Every book in the library will have a call number on its spine or on its front cover. Call numbers are a combination of letters and numbers that tell us a great deal about the subject matter of a book. In general, call numbers have four lines. Each line tell us something different. Here is an example of a call number:

K
1
.A55
2010

First Line

K     ← The first line of this call number is K
1
.A55
2010

All call numbers actually begin with one or more letters. These letters are assigned based on the book’s subject matter. This library is filled with K call numbers because K is assigned to books about the law. The example you see above has only one letter in the first line, K. But there may be as many as three letters used to narrow down the subject matter. A book about the law in Iowa would have a KFI call number.

Second Line

K
1  ← The second line of this call number is a 1
.A55
2010

On the second line of each call number is a whole number that further describes the subject. One of the most frequently used numbers on the second line is 1. This call number is used for periodicals. The call number for ABA Journal begins K1, for example. The whole number in the second line may be as small as 1 or as large as 9999.

Third Line
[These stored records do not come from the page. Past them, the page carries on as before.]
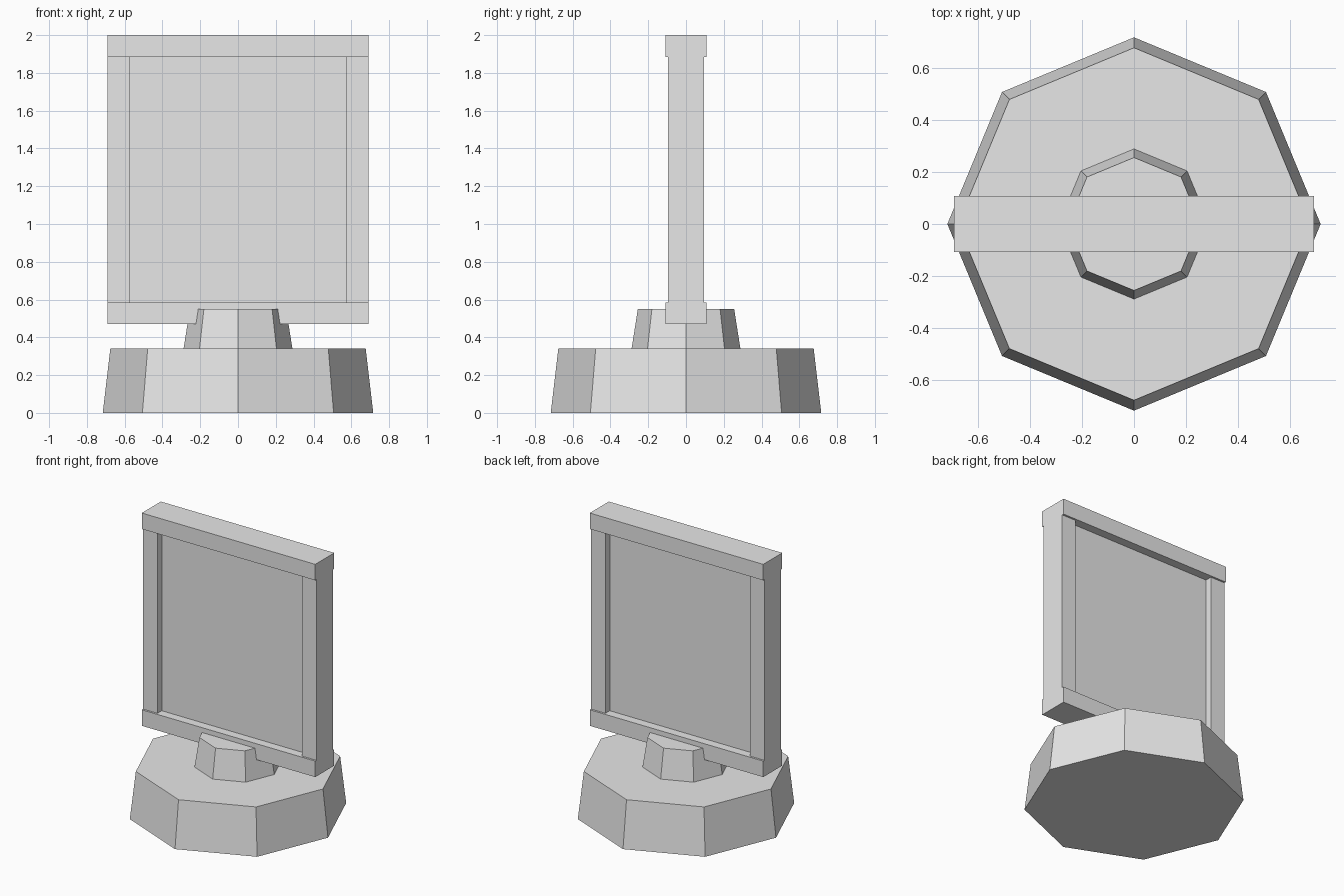
import bpy
from math import pi

cube = bpy.data.objects.get("Cube")
if cube:
    bpy.data.objects.remove(cube, do_unlink=True)

GREY = (0.8, 0.8, 0.8, 1.0)
grey = bpy.data.materials.new("plain_grey")
grey.use_nodes = True
grey.diffuse_color = GREY
grey.node_tree.nodes["Principled BSDF"].inputs["Base Color"].default_value = GREY


def finish(name):
    obj = bpy.context.object
    obj.name = obj.data.name = name
    obj.data.materials.append(grey)
    return obj


def block(name, x, y, z):
    """Box spanning the given (low, high) ranges."""
    spans = (x, y, z)
    bpy.ops.mesh.primitive_cube_add(size=1)
    obj = finish(name)
    for v in obj.data.vertices:
        v.co = [lo + (hi - lo) * (c + 0.5) for c, (lo, hi) in zip(v.co, spans)]


def octagon(name, bottom_radius, top_radius, low, high):
    """Tapered eight-sided drum with corners on the axes."""
    bpy.ops.mesh.primitive_cone_add(vertices=8, radius1=bottom_radius,
                                    radius2=top_radius, depth=high - low,
                                    location=(0, 0, (low + high) / 2))
    finish(name)


# Pedestal
BASE_TOP = 0.34
octagon("base", 0.716, 0.676, 0, BASE_TOP)
octagon("hub", 0.288, 0.255, BASE_TOP, 0.55)

# Upright frame
HALF = 0.69
INNER = 0.575
LOW, HIGH = 0.47, 2.0
RAIL = 0.115
RAIL_Y = (-0.108, 0.108)
POST_Y = (-0.094, 0.094)
between = (LOW + RAIL, HIGH - RAIL)

block("bottom_rail", (-HALF, HALF), RAIL_Y, (LOW, LOW + RAIL))
block("top_rail", (-HALF, HALF), RAIL_Y, (HIGH - RAIL, HIGH))
block("left_post", (INNER, HALF), POST_Y, between)
block("right_post", (-HALF, -INNER), POST_Y, between)

# Recessed board
block("panel", (-INNER, INNER), (-0.045, 0.045), between)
K
1
.A55  ← The third line of this call number is .A55
2010

On the third line there will be both a letter and numbers. Both represent the author’s name. And this number should be read as a decimal. Therefore K1.A55 would come before K1.A6

Last Line

K
1
.A55
2010 ← The fourth/final line of this call number is 2010
 

Not all call numbers have a fourth line. If they do it will often tell us the book's year of publication. And there may be a volume number (v.1) and/or a copy number (c.2).